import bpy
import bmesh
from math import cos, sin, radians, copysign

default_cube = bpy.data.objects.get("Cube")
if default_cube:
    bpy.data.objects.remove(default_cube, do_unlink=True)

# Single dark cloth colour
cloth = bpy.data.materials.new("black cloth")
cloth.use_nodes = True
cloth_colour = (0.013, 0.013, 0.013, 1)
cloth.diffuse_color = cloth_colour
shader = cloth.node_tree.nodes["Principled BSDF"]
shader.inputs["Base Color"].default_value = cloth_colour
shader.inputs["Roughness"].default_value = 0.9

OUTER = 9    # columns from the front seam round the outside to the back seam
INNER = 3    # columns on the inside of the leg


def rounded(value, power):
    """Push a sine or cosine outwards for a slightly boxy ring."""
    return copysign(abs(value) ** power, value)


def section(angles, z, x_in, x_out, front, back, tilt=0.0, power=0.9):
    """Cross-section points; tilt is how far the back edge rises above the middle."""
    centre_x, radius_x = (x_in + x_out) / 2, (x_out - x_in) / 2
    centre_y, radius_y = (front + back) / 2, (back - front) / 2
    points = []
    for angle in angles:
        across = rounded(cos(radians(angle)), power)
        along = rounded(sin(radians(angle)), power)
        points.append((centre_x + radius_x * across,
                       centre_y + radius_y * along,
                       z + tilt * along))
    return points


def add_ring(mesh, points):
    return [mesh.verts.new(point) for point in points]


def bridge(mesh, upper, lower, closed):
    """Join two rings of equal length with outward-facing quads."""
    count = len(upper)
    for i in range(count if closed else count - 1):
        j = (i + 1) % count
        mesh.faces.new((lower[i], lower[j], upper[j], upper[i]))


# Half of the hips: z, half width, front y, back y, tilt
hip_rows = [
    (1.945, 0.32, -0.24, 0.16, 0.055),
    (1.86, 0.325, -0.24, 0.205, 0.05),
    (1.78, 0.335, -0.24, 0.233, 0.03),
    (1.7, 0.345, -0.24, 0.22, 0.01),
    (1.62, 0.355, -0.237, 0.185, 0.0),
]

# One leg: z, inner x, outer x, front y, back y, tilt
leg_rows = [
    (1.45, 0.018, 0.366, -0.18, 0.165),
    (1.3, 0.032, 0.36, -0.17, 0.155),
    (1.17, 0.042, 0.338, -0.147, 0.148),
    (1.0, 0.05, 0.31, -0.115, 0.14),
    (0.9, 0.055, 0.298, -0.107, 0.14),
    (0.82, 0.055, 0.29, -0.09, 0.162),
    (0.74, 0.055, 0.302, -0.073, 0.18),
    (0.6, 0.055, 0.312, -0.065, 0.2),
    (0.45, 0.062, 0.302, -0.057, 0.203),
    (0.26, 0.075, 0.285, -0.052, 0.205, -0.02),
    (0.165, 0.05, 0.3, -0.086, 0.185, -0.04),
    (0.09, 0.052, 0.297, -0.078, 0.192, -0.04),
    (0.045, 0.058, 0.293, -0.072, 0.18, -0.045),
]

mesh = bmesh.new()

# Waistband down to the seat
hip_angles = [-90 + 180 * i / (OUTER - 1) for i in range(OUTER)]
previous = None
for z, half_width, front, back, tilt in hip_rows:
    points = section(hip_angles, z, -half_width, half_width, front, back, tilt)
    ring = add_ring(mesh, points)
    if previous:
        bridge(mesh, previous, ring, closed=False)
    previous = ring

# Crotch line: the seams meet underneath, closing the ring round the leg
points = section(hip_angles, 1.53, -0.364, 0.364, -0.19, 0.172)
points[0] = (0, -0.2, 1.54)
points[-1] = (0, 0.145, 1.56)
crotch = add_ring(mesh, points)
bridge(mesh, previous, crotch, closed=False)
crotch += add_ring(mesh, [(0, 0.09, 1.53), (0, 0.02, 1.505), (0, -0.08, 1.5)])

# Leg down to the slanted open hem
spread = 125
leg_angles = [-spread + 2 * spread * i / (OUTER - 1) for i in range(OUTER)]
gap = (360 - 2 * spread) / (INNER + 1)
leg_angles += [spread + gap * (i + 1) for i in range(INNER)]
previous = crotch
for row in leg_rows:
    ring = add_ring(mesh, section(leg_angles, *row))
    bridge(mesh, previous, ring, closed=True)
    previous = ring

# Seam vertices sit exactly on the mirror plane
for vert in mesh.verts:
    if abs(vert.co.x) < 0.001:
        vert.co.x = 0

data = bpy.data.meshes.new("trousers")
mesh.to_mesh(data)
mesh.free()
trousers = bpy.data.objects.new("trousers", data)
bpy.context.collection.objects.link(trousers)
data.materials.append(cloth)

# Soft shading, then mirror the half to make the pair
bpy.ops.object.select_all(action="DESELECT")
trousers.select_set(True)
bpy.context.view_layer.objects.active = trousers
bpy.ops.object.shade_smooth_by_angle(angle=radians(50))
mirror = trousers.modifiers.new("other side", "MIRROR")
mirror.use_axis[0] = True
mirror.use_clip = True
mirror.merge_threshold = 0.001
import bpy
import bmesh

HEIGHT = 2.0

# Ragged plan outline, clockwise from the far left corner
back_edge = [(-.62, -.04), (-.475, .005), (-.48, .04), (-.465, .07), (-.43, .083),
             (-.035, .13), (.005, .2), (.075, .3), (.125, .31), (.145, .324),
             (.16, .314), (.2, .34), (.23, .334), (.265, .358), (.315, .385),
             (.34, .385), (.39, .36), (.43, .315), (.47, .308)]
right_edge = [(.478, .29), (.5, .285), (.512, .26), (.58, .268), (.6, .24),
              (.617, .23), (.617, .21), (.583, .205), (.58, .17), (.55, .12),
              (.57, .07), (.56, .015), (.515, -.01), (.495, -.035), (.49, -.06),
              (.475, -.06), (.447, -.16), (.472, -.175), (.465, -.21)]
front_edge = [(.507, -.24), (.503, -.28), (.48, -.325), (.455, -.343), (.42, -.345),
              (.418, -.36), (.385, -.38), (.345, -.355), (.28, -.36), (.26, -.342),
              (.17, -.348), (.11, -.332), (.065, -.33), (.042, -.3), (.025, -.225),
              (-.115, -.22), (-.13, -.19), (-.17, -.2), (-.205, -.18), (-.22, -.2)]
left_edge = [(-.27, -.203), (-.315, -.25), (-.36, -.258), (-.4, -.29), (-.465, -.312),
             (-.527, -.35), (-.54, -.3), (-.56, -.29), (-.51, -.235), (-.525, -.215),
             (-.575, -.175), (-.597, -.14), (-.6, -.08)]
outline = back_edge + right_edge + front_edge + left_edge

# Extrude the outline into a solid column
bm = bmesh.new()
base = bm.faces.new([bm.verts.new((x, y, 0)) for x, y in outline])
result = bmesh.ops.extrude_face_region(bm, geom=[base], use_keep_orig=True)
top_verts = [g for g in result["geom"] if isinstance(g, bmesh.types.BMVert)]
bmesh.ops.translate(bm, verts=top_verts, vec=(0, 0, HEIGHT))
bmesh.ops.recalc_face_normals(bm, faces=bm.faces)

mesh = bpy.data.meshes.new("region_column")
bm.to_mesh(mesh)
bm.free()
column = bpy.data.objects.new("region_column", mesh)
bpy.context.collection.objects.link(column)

**WHAT IS NEEDED:**
Within the records above, count the lines that contain "along" and give only that number.

**SOLUTION TO THE EXERCISE:**
3